- August's UK manufacturing PMI affirmed the downbeat signal sent by the flash reading, falling to 47.3, the lowest since May 2020. High wholesale energy prices, weaker demand, and potential new sources of supply disruption suggest that the sector faces a challenging near-term outlook.
- The latest survey shows a decrease in inflationary pressures which, combined with the recent reduction in wholesale gas prices, provides some consolation.

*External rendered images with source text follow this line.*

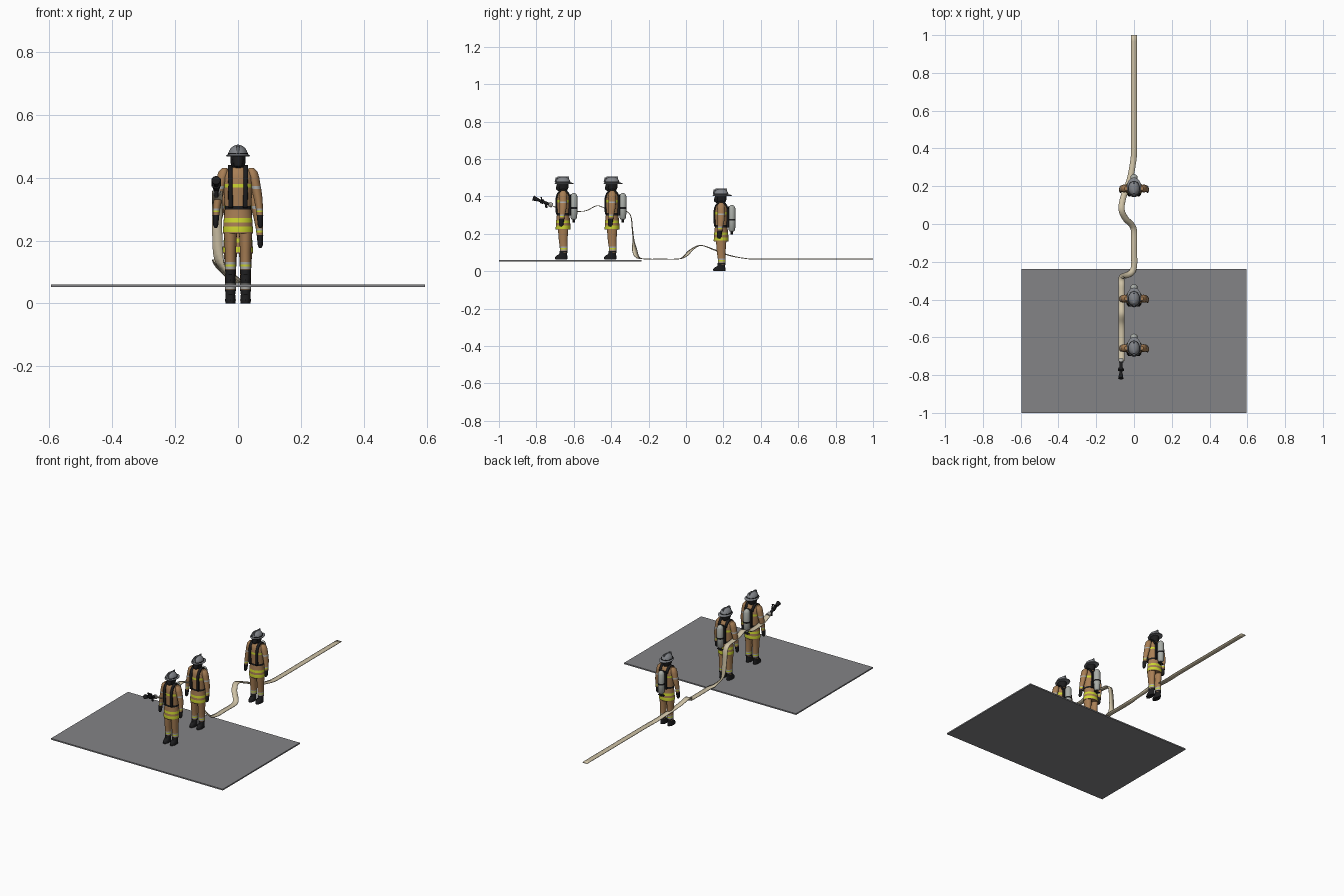
import bpy, bmesh, math
from mathutils import Vector, Matrix

if "Cube" in bpy.data.objects:
    bpy.data.objects.remove(bpy.data.objects["Cube"], do_unlink=True)


def material(name, r, g, b):
    m = bpy.data.materials.new(name)
    m.use_nodes = True
    m.diffuse_color = (r, g, b, 1)
    m.node_tree.nodes["Principled BSDF"].inputs["Base Color"].default_value = (r, g, b, 1)
    return m


TAN = material("tan cloth", .39, .21, .09)
BLACK = material("black rubber", .012, .012, .013)
YELLOW = material("yellow trim", .62, .68, .03)
SILVER = material("silver trim", .42, .42, .40)
HELMET = material("helmet grey", .22, .23, .25)
TANK = material("tank grey", .40, .42, .39)
HOSE = material("cream canvas", .62, .54, .38)
FLOOR = material("floor grey", .23, .23, .24)


def finish(name, bm, mats, smooth=True):
    bmesh.ops.recalc_face_normals(bm, faces=bm.faces)
    me = bpy.data.meshes.new(name)
    bm.to_mesh(me)
    bm.free()
    for m in mats:
        me.materials.append(m)
    ob = bpy.data.objects.new(name, me)
    bpy.context.collection.objects.link(ob)
    if smooth:
        bpy.ops.object.select_all(action='DESELECT')
        ob.select_set(True)
        bpy.context.view_layer.objects.active = ob
        bpy.ops.object.shade_smooth_by_angle(angle=math.radians(40))
    return ob


# Stacked ellipses (z, rx, ry, x, y); bands are (low, high, material)
def loft(name, rings, base, bands=(), n=20):
    bm = bmesh.new()
    rows = []
    for ring in rings:
        z, rx, ry, x, y = (tuple(ring) + (0, 0))[:5]
        rows.append([bm.verts.new((x + rx * math.cos(2 * math.pi * i / n),
                                   y + ry * math.sin(2 * math.pi * i / n), z)) for i in range(n)])
    for a, b in zip(rows, rows[1:]):
        for i in range(n):
            j = (i + 1) % n
            bm.faces.new((a[i], a[j], b[j], b[i]))
    bm.faces.new(rows[0])
    bm.faces.new(rows[-1])
    mats = [base]
    for lo, hi, m in bands:
        if m not in mats:
            mats.append(m)
        for f in bm.faces:
            if lo < f.calc_center_median().z < hi:
                f.material_index = mats.index(m)
    return finish(name, bm, mats)


def rod(name, a, b, r1, r2, mat, n=16):
    a, b = Vector(a), Vector(b)
    d = b - a
    bm = bmesh.new()
    bmesh.ops.create_cone(bm, cap_ends=True, segments=n, radius1=r1, radius2=r2, depth=d.length)
    rot = d.to_track_quat('Z', 'Y').to_matrix().to_4x4()
    bm.transform(Matrix.Translation((a + b) / 2) @ rot)
    return finish(name, bm, [mat])


def box(name, lo, hi, mat):
    lo, hi = Vector(lo), Vector(hi)
    bm = bmesh.new()
    bmesh.ops.create_cube(bm, size=1)
    bm.transform(Matrix.Translation((lo + hi) / 2) @ Matrix.Diagonal((*(hi - lo), 1)))
    return finish(name, bm, [mat], False)


# Flat strap swept along a smooth path, kept level across its width
def ribbon(name, points, width, thick, mat, steps=6):
    p = [Vector(q) for q in points]
    p = [p[0]] + p + [p[-1]]
    path = []
    for a, b, c, d in zip(p, p[1:], p[2:], p[3:]):
        for k in range(steps):
            t = k / steps
            path.append(((2 * b) + (c - a) * t + (2 * a - 5 * b + 4 * c - d) * t * t
                         + (3 * b - a - 3 * c + d) * t ** 3) / 2)
    path.append(p[-1])
    bm = bmesh.new()
    rows = []
    for i, q in enumerate(path):
        t = (path[min(i + 1, len(path) - 1)] - path[max(i - 1, 0)]).normalized()
        side = Vector((-(t.y - .25), t.x, 0)).normalized() * width / 2
        rows.append((bm.verts.new(q - side), bm.verts.new(q + side)))
    for a, b in zip(rows, rows[1:]):
        bm.faces.new((a[0], a[1], b[1], b[0]))
    ob = finish(name, bm, [mat])
    mod = ob.modifiers.new("thickness", 'SOLIDIFY')
    mod.thickness, mod.offset = thick, 0
    return ob


parts = []

# Coat, with belt and reflective trim
parts.append(loft("coat", [
    (.158, .047, .039), (.163, .048, .040), (.180, .047, .039), (.193, .046, .038),
    (.207, .045, .037), (.235, .042, .034), (.246, .042, .034), (.290, .045, .036),
    (.304, .046, .036), (.316, .047, .036), (.340, .048, .034), (.356, .040, .029),
    (.370, .020, .019)], TAN,
    [(.163, .180, YELLOW), (.193, .207, YELLOW), (.235, .246, BLACK), (.304, .316, YELLOW)], 28))

# Head, mask and helmet
parts.append(loft("head", [(.355, .015, .016), (.368, .020, .022), (.385, .024, .029),
                           (.412, .025, .030)], BLACK))
parts.append(loft("face_mask", [(.366, .006, .006, 0, -.022), (.373, .013, .014, 0, -.023),
                                (.388, .017, .015, 0, -.022), (.406, .016, .012, 0, -.020)], BLACK))
parts.append(loft("helmet_brim", [(.403, .037, .050, 0, .006), (.406, .038, .052, 0, .006),
                                  (.412, .030, .039)], HELMET, n=28))
parts.append(loft("helmet_dome", [(.409, .031, .039), (.420, .029, .037), (.430, .023, .031),
                                  (.437, .014, .022), (.440, .004, .008)], HELMET, n=28))
parts.append(box("helmet_crest", (-.003, -.031, .420), (.003, .031, .442), HELMET))
parts.append(rod("helmet_badge", (0, -.037, .413), (0, -.035, .437), .008, .005, HELMET, 6))
parts.append(loft("helmet_band", [(.410, .032, .040), (.415, .0315, .0395)], BLACK, n=28))

# Breathing gear on the back
parts.append(box("back_plate", (-.022, .028, .235), (.022, .042, .345), BLACK))
parts.append(loft("air_tank", [(.212, .010, .010, 0, .057), (.222, .018, .018, 0, .057),
                               (.270, .0195, .0195, 0, .057), (.280, .0195, .0195, 0, .057),
                               (.335, .0195, .0195, 0, .057), (.348, .014, .014, 0, .057),
                               (.355, .004, .004, 0, .057)], TANK, [(.27, .28, BLACK)]))
parts.append(rod("tank_valve", (0, .057, .196), (0, .057, .214), .007, .007, BLACK))
parts.append(rod("valve_knob", (-.018, .057, .203), (.018, .057, .203), .005, .005, BLACK))

for side, s in (("left", 1), ("right", -1)):
    # Legs and boots
    x = .024 * s
    parts.append(loft(side + "_trouser_leg", [
        (.036, .0165, .019, x, .003), (.046, .017, .020, x, .003), (.053, .017, .020, x, .003),
        (.060, .017, .021, x, .003), (.067, .017, .021, x, .003), (.100, .0175, .023, x, 0),
        (.165, .021, .028, x, 0)], TAN,
        [(.046, .053, SILVER), (.053, .060, YELLOW), (.060, .067, SILVER)]))
    parts.append(loft(side + "_boot", [
        (0, .016, .032, x, -.010), (.010, .017, .033, x, -.010), (.020, .016, .028, x, -.006),
        (.028, .015, .021, x, 0), (.044, .0175, .021, x, .003)], BLACK))
    # Arms and gloves
    parts.append(loft(side + "_sleeve", [
        (.214, .010, .013, .070 * s, -.007), (.226, .011, .014, .069 * s, -.006),
        (.232, .011, .014, .069 * s, -.006), (.238, .0115, .015, .068 * s, -.005),
        (.270, .014, .018, .064 * s, -.001), (.300, .016, .020, .058 * s, 0),
        (.309, .016, .020, .056 * s, 0), (.335, .018, .021, .050 * s, 0),
        (.355, .016, .019, .046 * s, 0), (.367, .008, .010, .042 * s, 0)], TAN,
        [(.226, .232, YELLOW), (.232, .238, SILVER), (.300, .309, SILVER)]))
    parts.append(loft(side + "_glove", [
        (.176, .004, .007, .071 * s, -.012), (.184, .008, .012, .071 * s, -.011),
        (.202, .009, .013, .070 * s, -.009), (.217, .0105, .0135, .070 * s, -.007)], BLACK))
    # Harness strap over the shoulder
    parts.append(ribbon(side + "_harness_strap", [
        (.022 * s, .036, .335), (.024 * s, .022, .360), (.025 * s, 0, .372),
        (.025 * s, -.024, .357), (.024 * s, -.036, .325), (.024 * s, -.036, .285),
        (.023 * s, -.034, .240)], .014, .008, BLACK, 4))

# Three crew members in a row
for label, y, z in (("lead", -.657, .064), ("second", -.395, .064), ("rear", .188, 0)):
    for part in parts:
        ob = part
        if label != "lead":
            ob = part.copy()
            bpy.context.collection.objects.link(ob)
        ob.name = label + "_" + part.name.replace("lead_", "")
        ob.location = (0, y, z)

# Floor slab
box("floor_slab", (-.595, -1, .052), (.595, -.238, .060), FLOOR)

# Flat hose line
ribbon("hose", [
    (0, 1, .065), (0, .7, .065), (0, .4, .065), (-.006, .32, .068), (-.024, .23, .085),
    (-.054, .15, .115), (-.066, .08, .138), (-.046, .03, .115), (-.012, -.005, .080),
    (0, -.04, .066), (0, -.13, .065), (0, -.225, .066), (-.020, -.262, .078),
    (-.058, -.277, .130), (-.066, -.286, .220), (-.066, -.294, .290), (-.066, -.315, .318),
    (-.066, -.36, .324), (-.066, -.42, .332), (-.066, -.475, .350), (-.066, -.53, .325),
    (-.066, -.58, .320), (-.066, -.66, .328), (-.066, -.725, .355)], .032, .004, HOSE)

# Nozzle
tail, tip = Vector((-.068, -.715, .352)), Vector((-.070, -.818, .392))


def along(t):
    return tail.lerp(tip, t)


rod("nozzle_coupling", tail, along(.16), .013, .012, SILVER)
rod("nozzle_body", along(.12), along(.8), .008, .007, BLACK)
rod("nozzle_collar", along(.45), along(.6), .012, .012, BLACK)
rod("nozzle_tip", along(.74), tip, .009, .014, BLACK)
rod("nozzle_grip", along(.35), along(.35) + Vector((0, .006, -.028)), .006, .006, BLACK)
up = Vector((0, -.008, .022))
for s in (1, -1):
    edge = Vector((.012 * s, 0, 0))
    rod("nozzle_bail_arm", along(.5) + edge, along(.5) + edge + up, .003, .003, BLACK, 8)
rod("nozzle_bail_bar", along(.5) + up + Vector((-.015, 0, 0)),
    along(.5) + up + Vector((.015, 0, 0)), .004, .004, BLACK, 8)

But the extent to which any new government fiscal support covers businesses as well as households, and the scale of such measures, is taking on increasing significance.
Martin Beck, chief economic advisor to the EY ITEM Club, says: “A fall in August's PMI to 47.3 from 52.1 in July wasn't quite as significant as that indicated by the earlier flash reading of 46.0. But it was the first time the index fell below the 50 'no-change' mark, separating the S&P Global/CIPS survey's measure of expansion from contraction, since May 2020. The details of the survey raised more concerns – the output balance was at the weakest, outside of the pandemic, since 2009 and growth in staffing near-stagnated.
“Although the manufacturing PMI has been an inexact guide to the official measure of output in recent months, the weakness of the latest index corroborated the story of a sector under pressure told by August's CBI industrial survey. And with manufacturers feeling the pressure of very high energy costs, softer demand, and the risk of port disruption from strikes, activity is likely to remain low for the foreseeable future.
“That said, the survey showed cost and price inflation have fallen, aided by a slowdown in raw material price increases and an easing in global supply chain disruptions. Meanwhile, wholesale gas prices have reduced markedly in the last few days, offering hope that the peak may have passed. But with manufacturers still facing historically high energy bills, any consolation from these developments will be limited. The extent to which any new government fiscal support covers businesses as well as households, and the scale of such measures, is taking on increasing significance.”